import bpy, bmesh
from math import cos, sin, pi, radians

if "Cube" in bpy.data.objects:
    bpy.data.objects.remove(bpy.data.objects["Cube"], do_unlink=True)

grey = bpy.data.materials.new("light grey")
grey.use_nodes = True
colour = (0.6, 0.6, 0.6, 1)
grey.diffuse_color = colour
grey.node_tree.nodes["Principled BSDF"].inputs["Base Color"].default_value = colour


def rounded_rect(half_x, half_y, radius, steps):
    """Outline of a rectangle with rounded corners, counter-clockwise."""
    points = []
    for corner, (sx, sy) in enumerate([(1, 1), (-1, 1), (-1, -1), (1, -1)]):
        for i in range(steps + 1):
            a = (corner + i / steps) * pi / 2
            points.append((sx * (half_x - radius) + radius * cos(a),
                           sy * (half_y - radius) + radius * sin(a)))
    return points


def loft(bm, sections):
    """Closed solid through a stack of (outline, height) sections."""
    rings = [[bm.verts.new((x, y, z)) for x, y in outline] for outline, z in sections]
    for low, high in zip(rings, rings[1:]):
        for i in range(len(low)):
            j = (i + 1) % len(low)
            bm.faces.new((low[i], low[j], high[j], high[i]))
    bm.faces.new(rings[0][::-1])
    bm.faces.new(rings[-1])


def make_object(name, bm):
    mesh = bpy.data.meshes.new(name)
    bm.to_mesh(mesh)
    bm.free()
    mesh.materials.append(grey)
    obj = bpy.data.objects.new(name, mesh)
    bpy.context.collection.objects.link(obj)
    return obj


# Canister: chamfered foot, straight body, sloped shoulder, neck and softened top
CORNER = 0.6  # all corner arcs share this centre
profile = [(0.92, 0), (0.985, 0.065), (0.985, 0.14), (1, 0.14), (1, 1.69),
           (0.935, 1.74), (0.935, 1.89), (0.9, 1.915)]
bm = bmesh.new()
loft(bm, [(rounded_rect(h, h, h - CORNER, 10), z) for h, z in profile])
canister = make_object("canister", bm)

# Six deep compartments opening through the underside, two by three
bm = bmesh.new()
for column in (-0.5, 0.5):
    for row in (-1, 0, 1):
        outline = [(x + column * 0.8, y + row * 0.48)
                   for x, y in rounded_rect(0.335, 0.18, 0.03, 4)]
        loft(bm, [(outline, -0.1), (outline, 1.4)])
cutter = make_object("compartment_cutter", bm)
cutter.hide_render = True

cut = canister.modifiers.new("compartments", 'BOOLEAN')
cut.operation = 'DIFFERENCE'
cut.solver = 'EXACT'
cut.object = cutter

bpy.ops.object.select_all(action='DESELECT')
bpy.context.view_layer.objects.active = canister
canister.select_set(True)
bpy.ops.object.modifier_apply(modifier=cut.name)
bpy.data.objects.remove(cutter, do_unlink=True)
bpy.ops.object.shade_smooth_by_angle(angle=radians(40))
● ● ● ● ● ● ●
◆ WORK ITEM: Scan the entries above, and wherever a line holds the string "grey", copy it.

◆ ANSWER TO THIS TASK:
grey = bpy.data.materials.new("light grey")
grey.use_nodes = True
grey.diffuse_color = colour
grey.node_tree.nodes["Principled BSDF"].inputs["Base Color"].default_value = colour
    mesh.materials.append(grey)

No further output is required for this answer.